Then Republican Newt Gingrich replaced the party's objective of serving the nation with a scorched-earth strategy serving the party alone. Winning elections was paramount. Republicans Karl Rove and Richard Cheney continued the attack, adopting conscientious lying as the weapon of choice—which took the nation into an endless, fraudulent war on terrorism. Donald Trump outdid the liars in the Bush Administration by orders of magnitude, completing a march to fascism with demagoguery to match Hitler's—in four years of continuous political rallies—ending on January 8, 2020.
The Republican Party no longer provides a productive countervailing tension in fashioning public policy, but only reflexive obstructionism. It has collapsed the party system workaround and has nearly paralyzed federal governance.

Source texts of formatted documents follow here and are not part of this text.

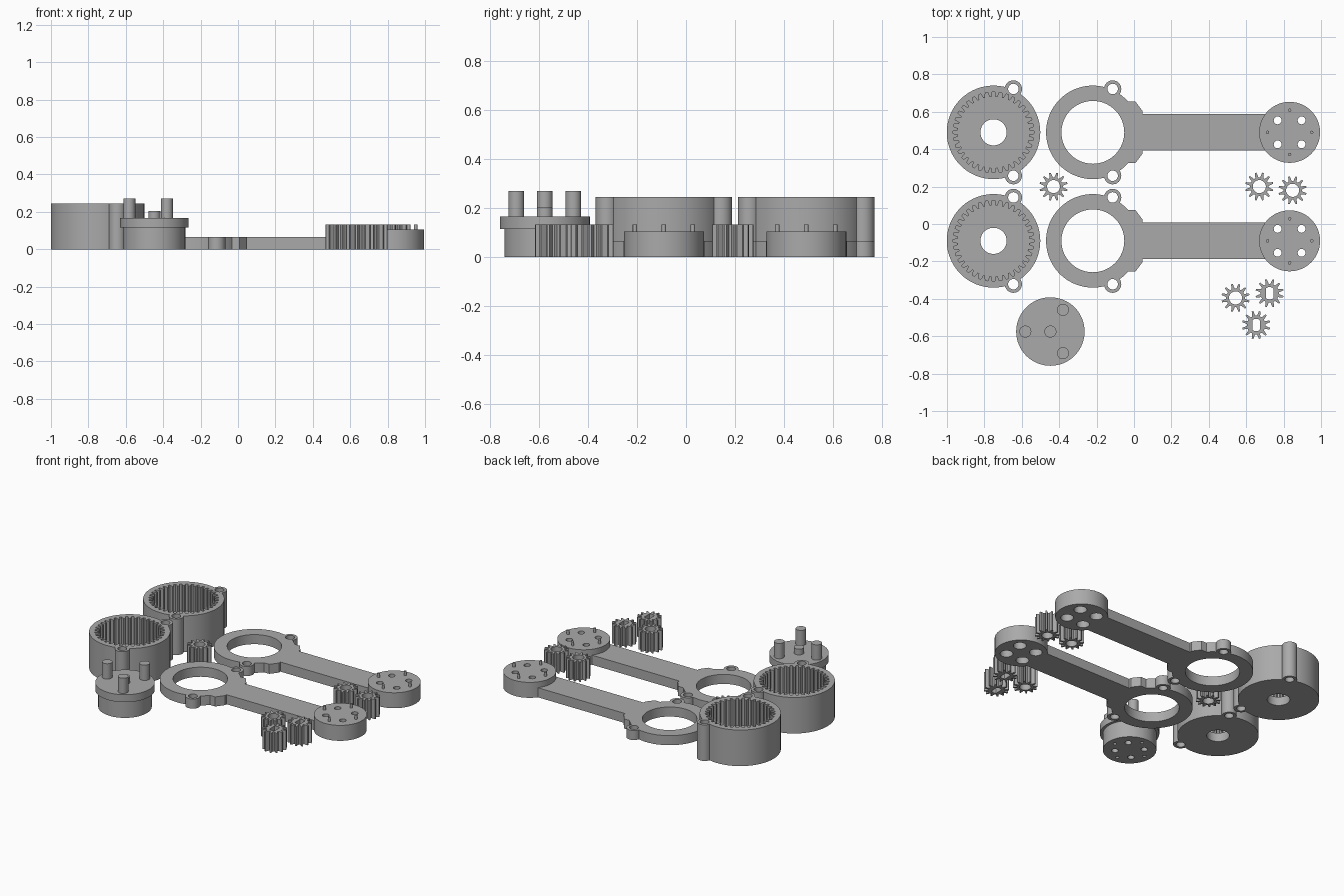
import bpy, bmesh, math
from math import sin, cos, pi

if "Cube" in bpy.data.objects:
    bpy.data.objects.remove(bpy.data.objects["Cube"])

grey = bpy.data.materials.new("plain grey")
grey.diffuse_color = (0.40, 0.40, 0.40, 1)
grey.use_nodes = True
grey.node_tree.nodes["Principled BSDF"].inputs["Base Color"].default_value = grey.diffuse_color


def prism(name, pts, z0, z1):
    """Extrude a flat outline from z0 to z1."""
    bm = bmesh.new()
    base = bm.faces.new([bm.verts.new((x, y, z0)) for x, y in pts])
    ext = bmesh.ops.extrude_face_region(bm, geom=[base])
    bmesh.ops.translate(bm, vec=(0, 0, z1 - z0),
                        verts=[v for v in ext["geom"] if isinstance(v, bmesh.types.BMVert)])
    bmesh.ops.recalc_face_normals(bm, faces=bm.faces)
    mesh = bpy.data.meshes.new(name)
    bm.to_mesh(mesh)
    bm.free()
    mesh.materials.append(grey)
    obj = bpy.data.objects.new(name, mesh)
    bpy.context.collection.objects.link(obj)
    return obj


def circle(x, y, r, n=32):
    return [(x + r * cos(2 * pi * i / n), y + r * sin(2 * pi * i / n)) for i in range(n)]


def cyl(x, y, r, z0, z1, n=32, name="helper"):
    return prism(name, circle(x, y, r, n), z0, z1)


def gear_outline(teeth, root, tip, root_half, tip_half, phase=0.0):
    """Trapezoid teeth; half widths are fractions of one tooth pitch."""
    p = 2 * pi / teeth
    return [(r * cos(phase + (i + f) * p), r * sin(phase + (i + f) * p))
            for i in range(teeth)
            for r, f in ((root, -root_half), (tip, -tip_half), (tip, tip_half), (root, root_half))]


def boolean(obj, others, op):
    for other in others:
        other.hide_render = True
        mod = obj.modifiers.new("boolean", "BOOLEAN")
        mod.operation, mod.solver, mod.object = op, "EXACT", other
        bpy.context.view_layer.objects.active = obj
        bpy.ops.object.modifier_apply(modifier=mod.name)
        bpy.data.objects.remove(other)


def finish(obj, places):
    """Shade, then set copies of the part at each place."""
    bpy.ops.object.select_all(action="DESELECT")
    obj.select_set(True)
    bpy.context.view_layer.objects.active = obj
    bpy.ops.object.shade_smooth_by_angle(angle=math.radians(25))
    for i, (x, y) in enumerate(places):
        part = obj
        if i:
            part = obj.copy()
            bpy.context.collection.objects.link(part)
        part.location = (x, y, 0)


LUGS = [(0.106, 0.232), (0.106, -0.232)]
SCREWS = [(sx * 0.064, sy * 0.064) for sx in (-1, 1) for sy in (-1, 1)]
DOWELS = [(0.118, 0), (-0.118, 0), (0, 0.118), (0, -0.118)]

# Ring gear housings: cup with internal teeth, floor hole and bolt lugs
ring = cyl(0, 0, 0.25, 0, 0.245, 96, "ring_gear_housing")
boolean(ring, [cyl(x, y, 0.046, 0, 0.245) for x, y in LUGS], "UNION")
boolean(ring, [prism("helper", gear_outline(36, 0.19, 0.216, 0.36, 0.18), 0.06, 0.3),
               cyl(0, 0, 0.07, -0.1, 0.2, 48)]
        + [cyl(x, y, 0.028, -0.1, 0.4) for x, y in LUGS], "DIFFERENCE")
finish(ring, [(-0.751, 0.49), (-0.751, -0.09)])

# Arms: clamp ring, chamfered shoulder, bar and joint disc with dowels
END = 1.052
arm = cyl(0, 0, 0.25, 0, 0.065, 96, "arm")
shoulder = [(0.1, -0.165), (0.227, -0.165), (0.265, -0.115),
            (0.265, 0.115), (0.227, 0.165), (0.1, 0.165)]
bar = [(0.2, -0.098), (END, -0.098), (END, 0.098), (0.2, 0.098)]
boolean(arm, [prism("helper", shoulder, 0, 0.065), prism("helper", bar, 0, 0.065)]
        + [cyl(x, y, 0.046, 0, 0.065) for x, y in LUGS]
        + [cyl(END, 0, 0.163, 0, 0.105, 64)]
        + [cyl(END + x, y, 0.009, 0.09, 0.132, 16) for x, y in DOWELS], "UNION")
boolean(arm, [cyl(0, 0, 0.168, -0.1, 0.2, 64)]
        + [cyl(x, y, 0.028, -0.1, 0.2) for x, y in LUGS]
        + [cyl(END + x, y, 0.021, -0.1, 0.2, 24) for x, y in SCREWS]
        + [cyl(END + x, y, 0.04, -0.1, 0.06) for x, y in SCREWS], "DIFFERENCE")
finish(arm, [(-0.22, 0.49), (-0.22, -0.09)])

# Planet carrier: hub, flange, three planet pins, centre stub, holes underneath
carrier = cyl(0, 0, 0.165, 0, 0.115, 64, "planet_carrier")
boolean(carrier, [cyl(0, 0, 0.183, 0.115, 0.166, 64), cyl(0, 0, 0.032, 0.15, 0.205)]
        + [cyl(0.134 * cos(a), 0.134 * sin(a), 0.032, 0.15, 0.27)
           for a in (pi / 3, pi, -pi / 3)], "UNION")
boolean(carrier, [cyl(x, y, 0.021, -0.1, 0.09, 24) for x, y in SCREWS]
        + [cyl(x, y, 0.011, -0.1, 0.03, 16) for x, y in DOWELS], "DIFFERENCE")
finish(carrier, [(-0.447, -0.575)])

# Planet gears with round bores, sun gears with flat-sided bores
GEAR = gear_outline(12, 0.05, 0.076, 0.33, 0.11, pi / 12)
planet = prism("planet_gear", GEAR, 0, 0.133)
boolean(planet, [cyl(0, 0, 0.035, -0.1, 0.3)], "DIFFERENCE")
finish(planet, [(-0.43, 0.20), (0.67, 0.20), (0.848, 0.18), (0.543, -0.395)])

sun = prism("sun_gear", GEAR, 0, 0.133)
flat_bore = [(max(-0.02, min(0.02, x)), y) for x, y in circle(0, 0, 0.033, 32)]
flat_bore = [p for i, p in enumerate(flat_bore)
             if not (abs(p[0]) == 0.02 and flat_bore[i - 1][0] == p[0]
                     and flat_bore[(i + 1) % 32][0] == p[0])]
boolean(sun, [prism("helper", flat_bore, -0.1, 0.3)], "DIFFERENCE")
finish(sun, [(0.725, -0.37), (0.653, -0.54)])
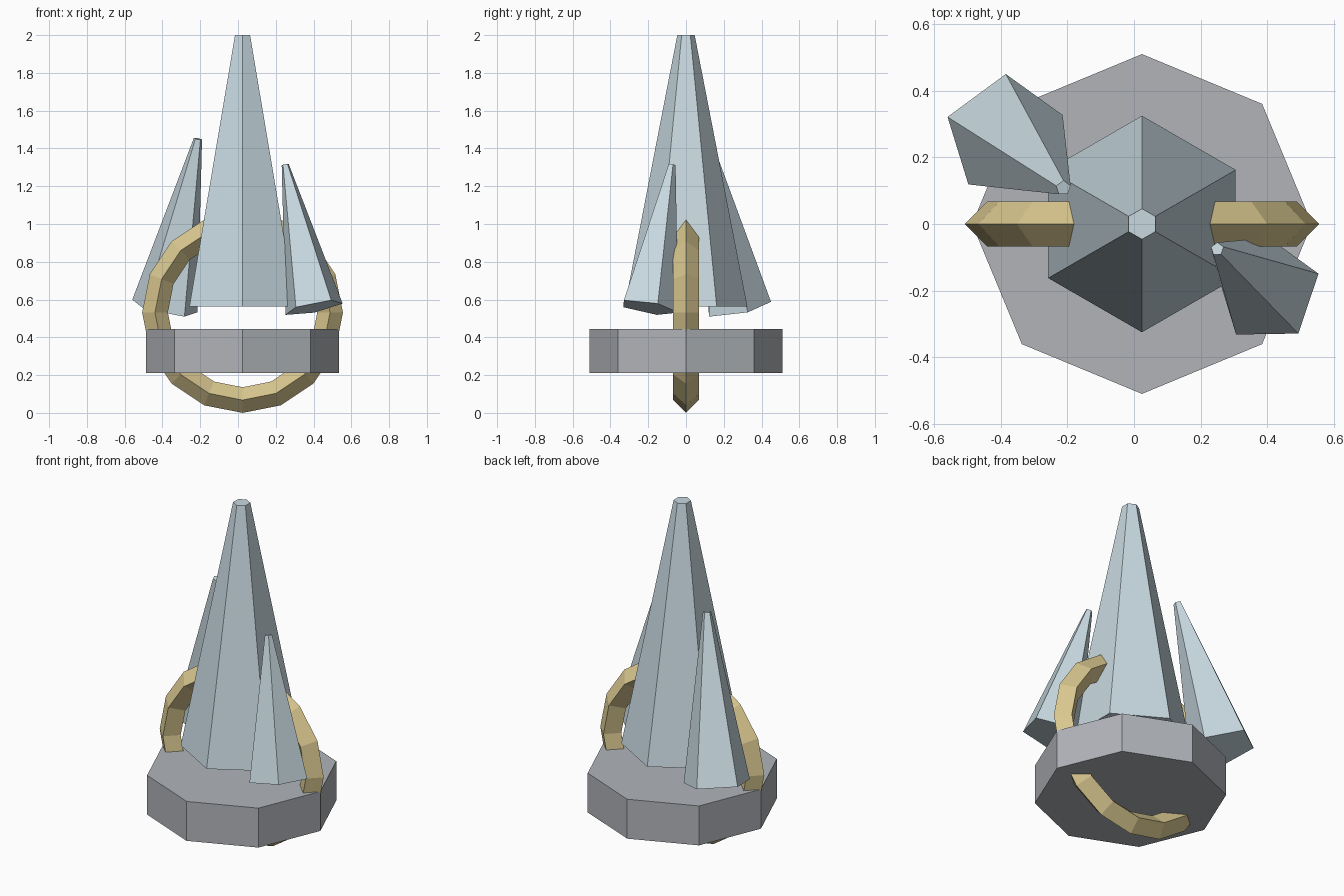
import bpy, math
from mathutils import Vector, Matrix

if "Cube" in bpy.data.objects:
    bpy.data.objects.remove(bpy.data.objects["Cube"])

CX = 0.024  # shared axis of pedestal, ring and tall spire


def material(name, rgb):
    m = bpy.data.materials.new(name)
    lin = [((c / 255 + 0.055) / 1.055) ** 2.4 for c in rgb]
    m.diffuse_color = (*lin, 1)
    m.use_nodes = True
    m.node_tree.nodes["Principled BSDF"].inputs["Base Color"].default_value = m.diffuse_color
    return m


CRYSTAL = material("pale_ice_blue", (200, 217, 224))
STONE = material("stone_grey", (177, 180, 185))
GOLD = material("soft_gold", (218, 200, 144))


def build(name, verts, faces, mat):
    mesh = bpy.data.meshes.new(name)
    mesh.from_pydata(verts, [], faces)
    mesh.materials.append(mat)
    obj = bpy.data.objects.new(name, mesh)
    bpy.context.collection.objects.link(obj)
    return obj


def frustum(name, start, end, r1, r2, sides, mat):
    """Tapered prism between two points, one corner towards +y."""
    start, end = Vector(start), Vector(end)
    rot = Vector((0, 0, 1)).rotation_difference(end - start).to_matrix()
    verts = []
    for centre, r in ((start, r1), (end, r2)):
        for i in range(sides):
            a = math.pi / 2 + math.tau * i / sides
            verts.append(centre + rot @ Vector((r * math.cos(a), r * math.sin(a), 0)))
    faces = [(i, (i + 1) % sides, sides + (i + 1) % sides, sides + i) for i in range(sides)]
    faces += [tuple(reversed(range(sides))), tuple(range(sides, 2 * sides))]
    return build(name, verts, faces, mat)


# Octagonal pedestal
frustum("pedestal", (CX, 0, 0.212), (CX, 0, 0.443), 0.51, 0.51, 8, STONE)

# Floating crystals: tall hexagonal spire and two leaning five-sided shards
frustum("tall_spire", (CX, 0, 0.563), (CX, 0, 2.0), 0.325, 0.046, 6, CRYSTAL)
frustum("back_left_shard", (-0.388, 0.268, 0.556), (-0.212, 0.108, 1.451), 0.185, 0.023, 5, CRYSTAL)
frustum("front_right_shard", (0.402, -0.201, 0.557), (0.25, -0.075, 1.314), 0.162, 0.02, 5, CRYSTAL)

# Upright ring with a diamond cross-section, passing through pedestal and spire
MAJOR, MINOR, SEG, SIDES = 0.4635, 0.068, 16, 4
verts = []
for i in range(SEG):
    a = math.tau * i / SEG
    for j in range(SIDES):
        b = math.tau * j / SIDES
        r = MAJOR + MINOR * math.cos(b)
        verts.append((CX + r * math.cos(a), MINOR * math.sin(b), MAJOR + MINOR + r * math.sin(a)))
faces = []
for i in range(SEG):
    n = (i + 1) % SEG
    for j in range(SIDES):
        k = (j + 1) % SIDES
        faces.append((i * SIDES + j, i * SIDES + k, n * SIDES + k, n * SIDES + j))
build("upright_ring", verts, faces, GOLD)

Our final innovation was the institution of interest group pluralism and lobbying, a structure and a process for seeking redress. Citizen groups for decades organized and lobbied for legislation that served the nation well. The momentum toward universal suffrage was powered this way; so were the many programs of social and economic justice, environmental protection, public education, and stuttering progress toward universal healthcare.
The Republican Party has overpowered this workaround as well—with corporate money. The Republicans have always been the champions of corporate America. Today the Party has become its agents, having enabled corporations to flood political campaigning with overpowering quantities of money, and to overwhelm the arena of lobbying. Corporate campaign funding has transformed legislators into indentured servants, sympathetic to corporate lobbyists.
This was accomplished gradually, by Republican Supreme Courts reducing and finally eliminating restrictions on corporate campaign financing. Beginning in the late 1970's with Buckley v. Valeo and culminating with Citizens United v. FEC in 2010 our makeshift democracy was transformed by a tsunami of money—from corporate sources and a cohort of obscenely wealthy individuals.
Political science researchers recently studied the paths of 2,000 bills working through the legislative process. "Elite interests" and corporate lobbies, their research showed, had substantial independent impacts on passing the bills into law, and citizen groups had little or none.
This is a measure of the Republican Party's success: our democracy, fragile and vulnerable, has been transformed into an oligarchy of corporations and billionaires.
It can be reclaimed, but only by reversing every Republican outrage. We must restore and expand voting rights, resuscitate or create a responsible countervailing political party, and rid the election process of corporate financing.
The midterm election is the place to begin.